### TASK BRIEF
Could you reproduce the entries exactly, omitting every picture?

### TASK INPUTS
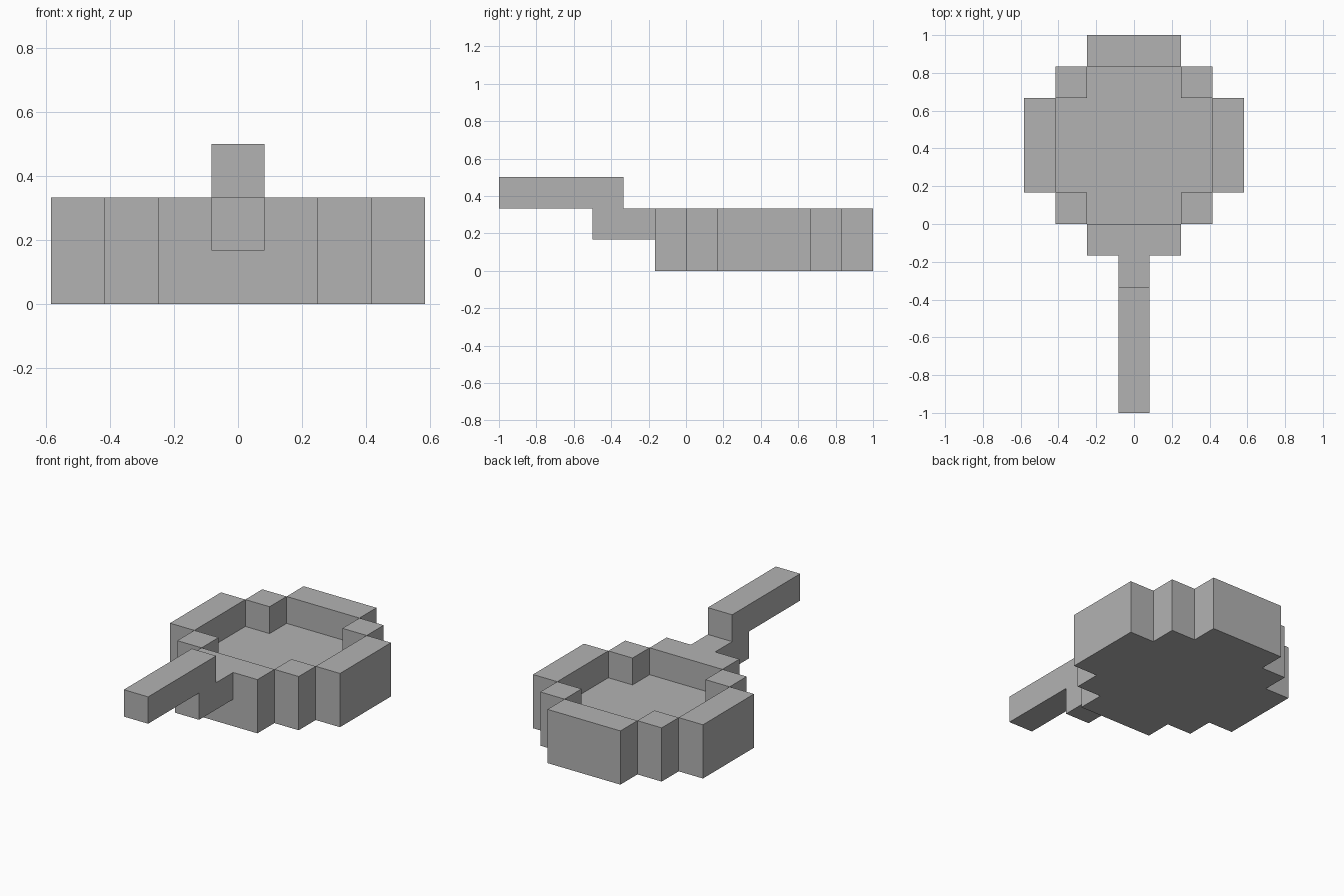
import bpy
import bmesh
from mathutils import Vector

cube = bpy.data.objects.get("Cube")
if cube:
    bpy.data.objects.remove(cube, do_unlink=True)

U = 1 / 6  # one block

grey = bpy.data.materials.new("plain grey")
grey.use_nodes = True
colour = (0.45, 0.45, 0.45, 1)
grey.diffuse_color = colour
grey.node_tree.nodes["Principled BSDF"].inputs["Base Color"].default_value = colour


def extrude(name, outline, direction):
    """Closed flat-faced solid from an outline, in block units."""
    bm = bmesh.new()
    face = bm.faces.new([bm.verts.new(Vector(p) * U) for p in outline])
    top = bmesh.ops.extrude_face_region(bm, geom=[face], use_keep_orig=True)
    moved = [v for v in top["geom"] if isinstance(v, bmesh.types.BMVert)]
    bmesh.ops.translate(bm, verts=moved, vec=Vector(direction) * U)
    bmesh.ops.recalc_face_normals(bm, faces=bm.faces)
    mesh = bpy.data.meshes.new(name)
    bm.to_mesh(mesh)
    bm.free()
    mesh.materials.append(grey)
    obj = bpy.data.objects.new(name, mesh)
    bpy.context.collection.objects.link(obj)
    return obj


def block(name, x0, x1, y0, y1, height):
    corners = [(x0, y0, 0), (x1, y0, 0), (x1, y1, 0), (x0, y1, 0)]
    return extrude(name, corners, (0, 0, height))


# Stepped pan floor, mirrored from one quarter around its centre
MID = 2.5
quarter = [(2.5, 1.5), (1.5, 1.5), (1.5, 2.5)]
floor = []
for sx, sy in ((1, 1), (-1, 1), (-1, -1), (1, -1)):
    steps = quarter if sx == sy else quarter[::-1]
    floor += [(sx * x, MID + sy * y, 0) for x, y in steps]
extrude("pan_floor", floor, (0, 0, 1))

# Raised rim: long walls and corner posts
for side, s in (("left", 1), ("right", -1)):
    xs = sorted((s * 2.5, s * 3.5))
    block(side + "_wall", *xs, 1, 4, 2)
    xs = sorted((s * 1.5, s * 2.5))
    block("front_" + side + "_corner", *xs, 0, 1, 2)
    block("back_" + side + "_corner", *xs, 4, 5, 2)
block("front_wall", -1.5, 1.5, -1, 0, 2)
block("back_wall", -1.5, 1.5, 5, 6, 2)

# Stepped handle from its side profile
profile = [(-1, 1), (-3, 1), (-3, 2), (-6, 2), (-6, 3), (-2, 3), (-2, 2), (-1, 2)]
extrude("handle", [(-0.5, y, z) for y, z in profile], (1, 0, 0))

### ANSWER BOX
import bpy
import bmesh
from mathutils import Vector

cube = bpy.data.objects.get("Cube")
if cube:
    bpy.data.objects.remove(cube, do_unlink=True)

U = 1 / 6  # one block

grey = bpy.data.materials.new("plain grey")
grey.use_nodes = True
colour = (0.45, 0.45, 0.45, 1)
grey.diffuse_color = colour
grey.node_tree.nodes["Principled BSDF"].inputs["Base Color"].default_value = colour


def extrude(name, outline, direction):
    """Closed flat-faced solid from an outline, in block units."""
    bm = bmesh.new()
    face = bm.faces.new([bm.verts.new(Vector(p) * U) for p in outline])
    top = bmesh.ops.extrude_face_region(bm, geom=[face], use_keep_orig=True)
    moved = [v for v in top["geom"] if isinstance(v, bmesh.types.BMVert)]
    bmesh.ops.translate(bm, verts=moved, vec=Vector(direction) * U)
    bmesh.ops.recalc_face_normals(bm, faces=bm.faces)
    mesh = bpy.data.meshes.new(name)
    bm.to_mesh(mesh)
    bm.free()
    mesh.materials.append(grey)
    obj = bpy.data.objects.new(name, mesh)
    bpy.context.collection.objects.link(obj)
    return obj


def block(name, x0, x1, y0, y1, height):
    corners = [(x0, y0, 0), (x1, y0, 0), (x1, y1, 0), (x0, y1, 0)]
    return extrude(name, corners, (0, 0, height))


# Stepped pan floor, mirrored from one quarter around its centre
MID = 2.5
quarter = [(2.5, 1.5), (1.5, 1.5), (1.5, 2.5)]
floor = []
for sx, sy in ((1, 1), (-1, 1), (-1, -1), (1, -1)):
    steps = quarter if sx == sy else quarter[::-1]
    floor += [(sx * x, MID + sy * y, 0) for x, y in steps]
extrude("pan_floor", floor, (0, 0, 1))

# Raised rim: long walls and corner posts
for side, s in (("left", 1), ("right", -1)):
    xs = sorted((s * 2.5, s * 3.5))
    block(side + "_wall", *xs, 1, 4, 2)
    xs = sorted((s * 1.5, s * 2.5))
    block("front_" + side + "_corner", *xs, 0, 1, 2)
    block("back_" + side + "_corner", *xs, 4, 5, 2)
block("front_wall", -1.5, 1.5, -1, 0, 2)
block("back_wall", -1.5, 1.5, 5, 6, 2)

# Stepped handle from its side profile
profile = [(-1, 1), (-3, 1), (-3, 2), (-6, 2), (-6, 3), (-2, 3), (-2, 2), (-1, 2)]
extrude("handle", [(-0.5, y, z) for y, z in profile], (1, 0, 0))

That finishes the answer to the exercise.